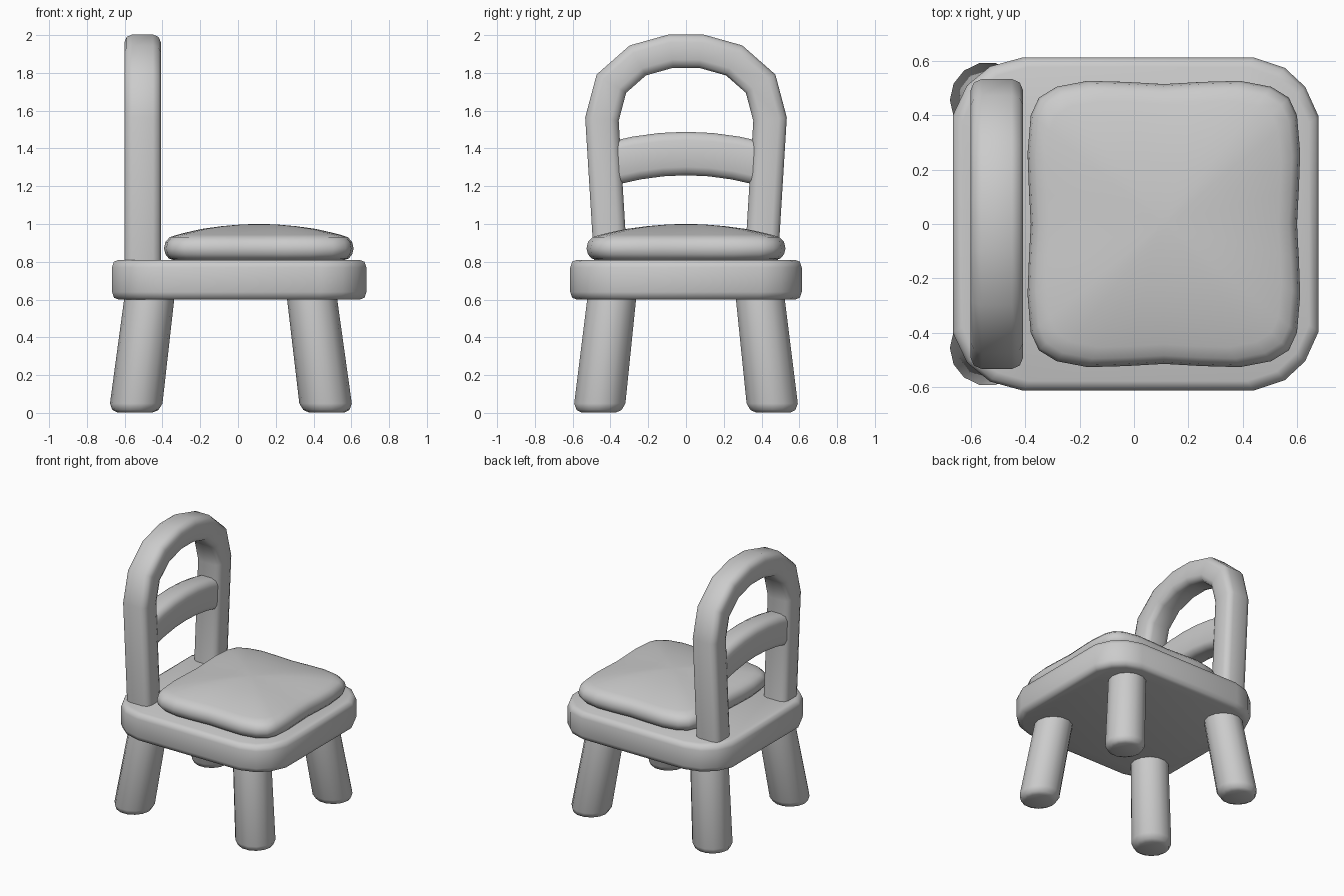
import bpy, bmesh, math
from mathutils import Vector

if "Cube" in bpy.data.objects:
    bpy.data.objects.remove(bpy.data.objects["Cube"])


def loft(name, rings, angle=55):
    """Skin a stack of equal-sized closed rings and cap both ends."""
    bm = bmesh.new()
    rows = [[bm.verts.new(p) for p in ring] for ring in rings]
    n = len(rows[0])
    for a, b in zip(rows, rows[1:]):
        for i in range(n):
            j = (i + 1) % n
            bm.faces.new((a[i], a[j], b[j], b[i]))
    bm.faces.new(rows[0])
    bm.faces.new(rows[-1])
    bmesh.ops.recalc_face_normals(bm, faces=bm.faces)
    mesh = bpy.data.meshes.new(name)
    bm.to_mesh(mesh)
    bm.free()
    obj = bpy.data.objects.new(name, mesh)
    bpy.context.collection.objects.link(obj)
    bpy.ops.object.select_all(action='DESELECT')
    obj.select_set(True)
    bpy.context.view_layer.objects.active = obj
    bpy.ops.object.shade_smooth_by_angle(angle=math.radians(angle))
    return obj


def rounded_section(w, h, c):
    """Rectangle with rounded (two-step) corners, as (x, offset) pairs."""
    k = c * 0.3
    quarter = [(w, h - c), (w - k, h - k), (w - c, h)]
    q2 = [(-x, y) for x, y in reversed(quarter)]
    half = quarter + q2
    return half + [(-x, -y) for x, y in half]


def sweep(name, path, section, x):
    """Sweep a section along a path lying in the y-z plane."""
    pts = [Vector(p) for p in path]
    rings = []
    for i, p in enumerate(pts):
        d0 = (p - pts[max(i - 1, 0)]) if i else pts[1] - p
        d1 = (pts[i + 1] - p) if i < len(pts) - 1 else d0
        d0, d1 = d0.normalized(), d1.normalized()
        t = (d0 + d1).normalized()
        nrm = Vector((-t.y, t.x)) / max(t.dot(d0), 0.5)
        rings.append([(x + sx, p.x + nrm.x * o, p.y + nrm.y * o) for sx, o in section])
    return loft(name, rings)


def mirror_y(half):
    """Close an outline given on the +y side by mirroring it to -y."""
    return half + [(x, -y) for x, y in reversed(half) if y > 0.001]


# Seat slab with chamfered rims
seat_outline = mirror_y([(0.68, 0.395), (0.63, 0.505), (0.555, 0.575), (0.44, 0.613),
                         (-0.41, 0.613), (-0.53, 0.58), (-0.615, 0.51), (-0.667, 0.40)])
seat_rings = []
for inset, z in ((0.035, 0.60), (0.01, 0.61), (0, 0.64), (0, 0.77), (0.01, 0.80), (0.035, 0.81)):
    seat_rings.append([(x * (1 - inset / 0.67), y * (1 - inset / 0.61), z) for x, y in seat_outline])
loft("seat", seat_rings)

# Pillow-like cushion: slightly pinched sides, domed top
quarter = [(0.49, 0), (0.497, 0.13), (0.502, 0.26), (0.49, 0.40), (0.46, 0.465),
           (0.395, 0.505), (0.28, 0.527), (0.14, 0.523)]
half = quarter + [(0, 0.515)] + [(-x, y) for x, y in reversed(quarter)]
cushion_outline = mirror_y(half)
cushion_rings = [[(0.11 + x * s, y * s, z) for x, y in cushion_outline] for s, z in (
    (0.88, 0.805), (0.95, 0.818), (0.985, 0.84), (1.0, 0.87), (0.985, 0.905), (0.94, 0.93),
    (0.86, 0.943), (0.75, 0.957), (0.6, 0.974), (0.4, 0.988), (0.2, 0.997), (0.05, 1.0))]
loft("seat_cushion", cushion_rings)

# Four splayed legs with rounded feet
SIDES = 14
for label, xb, xt in (("front", 0.47, 0.385), ("rear", -0.545, -0.463)):
    for side, s in (("left", 1), ("right", -1)):
        rings = []
        for z, r in ((0.003, 0.095), (0.015, 0.122), (0.05, 0.139), (0.66, 0.132)):
            f = z / 0.66
            cx, cy = xb + (xt - xb) * f, s * (0.462 - 0.075 * f)
            rings.append([(cx + r * math.cos(2 * math.pi * i / SIDES),
                           cy + r * math.sin(2 * math.pi * i / SIDES), z) for i in range(SIDES)])
        loft(f"{label}_leg_{side}", rings)

# Arched backrest frame
arch_half = [(-0.398, 0.79), (-0.445, 1.555), (-0.395, 1.743), (-0.255, 1.866), (-0.08, 1.915)]
arch = arch_half + [(-y, z) for y, z in reversed(arch_half)]
sweep("back_arch", arch, rounded_section(0.097, 0.088, 0.042), -0.505)

# Curved cross slat
slat = [(y, 1.373 - 0.04 * (y / 0.34) ** 2) for y in (-0.38, -0.26, -0.13, 0, 0.13, 0.26, 0.38)]
sweep("back_slat", slat, rounded_section(0.085, 0.115, 0.045), -0.505)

#### Instructions for the task:
Output the records exactly as they appear, skipping any pictures.

#### Answer section:
import bpy, bmesh, math
from mathutils import Vector

if "Cube" in bpy.data.objects:
    bpy.data.objects.remove(bpy.data.objects["Cube"])


def loft(name, rings, angle=55):
    """Skin a stack of equal-sized closed rings and cap both ends."""
    bm = bmesh.new()
    rows = [[bm.verts.new(p) for p in ring] for ring in rings]
    n = len(rows[0])
    for a, b in zip(rows, rows[1:]):
        for i in range(n):
            j = (i + 1) % n
            bm.faces.new((a[i], a[j], b[j], b[i]))
    bm.faces.new(rows[0])
    bm.faces.new(rows[-1])
    bmesh.ops.recalc_face_normals(bm, faces=bm.faces)
    mesh = bpy.data.meshes.new(name)
    bm.to_mesh(mesh)
    bm.free()
    obj = bpy.data.objects.new(name, mesh)
    bpy.context.collection.objects.link(obj)
    bpy.ops.object.select_all(action='DESELECT')
    obj.select_set(True)
    bpy.context.view_layer.objects.active = obj
    bpy.ops.object.shade_smooth_by_angle(angle=math.radians(angle))
    return obj


def rounded_section(w, h, c):
    """Rectangle with rounded (two-step) corners, as (x, offset) pairs."""
    k = c * 0.3
    quarter = [(w, h - c), (w - k, h - k), (w - c, h)]
    q2 = [(-x, y) for x, y in reversed(quarter)]
    half = quarter + q2
    return half + [(-x, -y) for x, y in half]


def sweep(name, path, section, x):
    """Sweep a section along a path lying in the y-z plane."""
    pts = [Vector(p) for p in path]
    rings = []
    for i, p in enumerate(pts):
        d0 = (p - pts[max(i - 1, 0)]) if i else pts[1] - p
        d1 = (pts[i + 1] - p) if i < len(pts) - 1 else d0
        d0, d1 = d0.normalized(), d1.normalized()
        t = (d0 + d1).normalized()
        nrm = Vector((-t.y, t.x)) / max(t.dot(d0), 0.5)
        rings.append([(x + sx, p.x + nrm.x * o, p.y + nrm.y * o) for sx, o in section])
    return loft(name, rings)


def mirror_y(half):
    """Close an outline given on the +y side by mirroring it to -y."""
    return half + [(x, -y) for x, y in reversed(half) if y > 0.001]


# Seat slab with chamfered rims
seat_outline = mirror_y([(0.68, 0.395), (0.63, 0.505), (0.555, 0.575), (0.44, 0.613),
                         (-0.41, 0.613), (-0.53, 0.58), (-0.615, 0.51), (-0.667, 0.40)])
seat_rings = []
for inset, z in ((0.035, 0.60), (0.01, 0.61), (0, 0.64), (0, 0.77), (0.01, 0.80), (0.035, 0.81)):
    seat_rings.append([(x * (1 - inset / 0.67), y * (1 - inset / 0.61), z) for x, y in seat_outline])
loft("seat", seat_rings)

# Pillow-like cushion: slightly pinched sides, domed top
quarter = [(0.49, 0), (0.497, 0.13), (0.502, 0.26), (0.49, 0.40), (0.46, 0.465),
           (0.395, 0.505), (0.28, 0.527), (0.14, 0.523)]
half = quarter + [(0, 0.515)] + [(-x, y) for x, y in reversed(quarter)]
cushion_outline = mirror_y(half)
cushion_rings = [[(0.11 + x * s, y * s, z) for x, y in cushion_outline] for s, z in (
    (0.88, 0.805), (0.95, 0.818), (0.985, 0.84), (1.0, 0.87), (0.985, 0.905), (0.94, 0.93),
    (0.86, 0.943), (0.75, 0.957), (0.6, 0.974), (0.4, 0.988), (0.2, 0.997), (0.05, 1.0))]
loft("seat_cushion", cushion_rings)

# Four splayed legs with rounded feet
SIDES = 14
for label, xb, xt in (("front", 0.47, 0.385), ("rear", -0.545, -0.463)):
    for side, s in (("left", 1), ("right", -1)):
        rings = []
        for z, r in ((0.003, 0.095), (0.015, 0.122), (0.05, 0.139), (0.66, 0.132)):
            f = z / 0.66
            cx, cy = xb + (xt - xb) * f, s * (0.462 - 0.075 * f)
            rings.append([(cx + r * math.cos(2 * math.pi * i / SIDES),
                           cy + r * math.sin(2 * math.pi * i / SIDES), z) for i in range(SIDES)])
        loft(f"{label}_leg_{side}", rings)

# Arched backrest frame
arch_half = [(-0.398, 0.79), (-0.445, 1.555), (-0.395, 1.743), (-0.255, 1.866), (-0.08, 1.915)]
arch = arch_half + [(-y, z) for y, z in reversed(arch_half)]
sweep("back_arch", arch, rounded_section(0.097, 0.088, 0.042), -0.505)

# Curved cross slat
slat = [(y, 1.373 - 0.04 * (y / 0.34) ** 2) for y in (-0.38, -0.26, -0.13, 0, 0.13, 0.26, 0.38)]
sweep("back_slat", slat, rounded_section(0.085, 0.115, 0.045), -0.505)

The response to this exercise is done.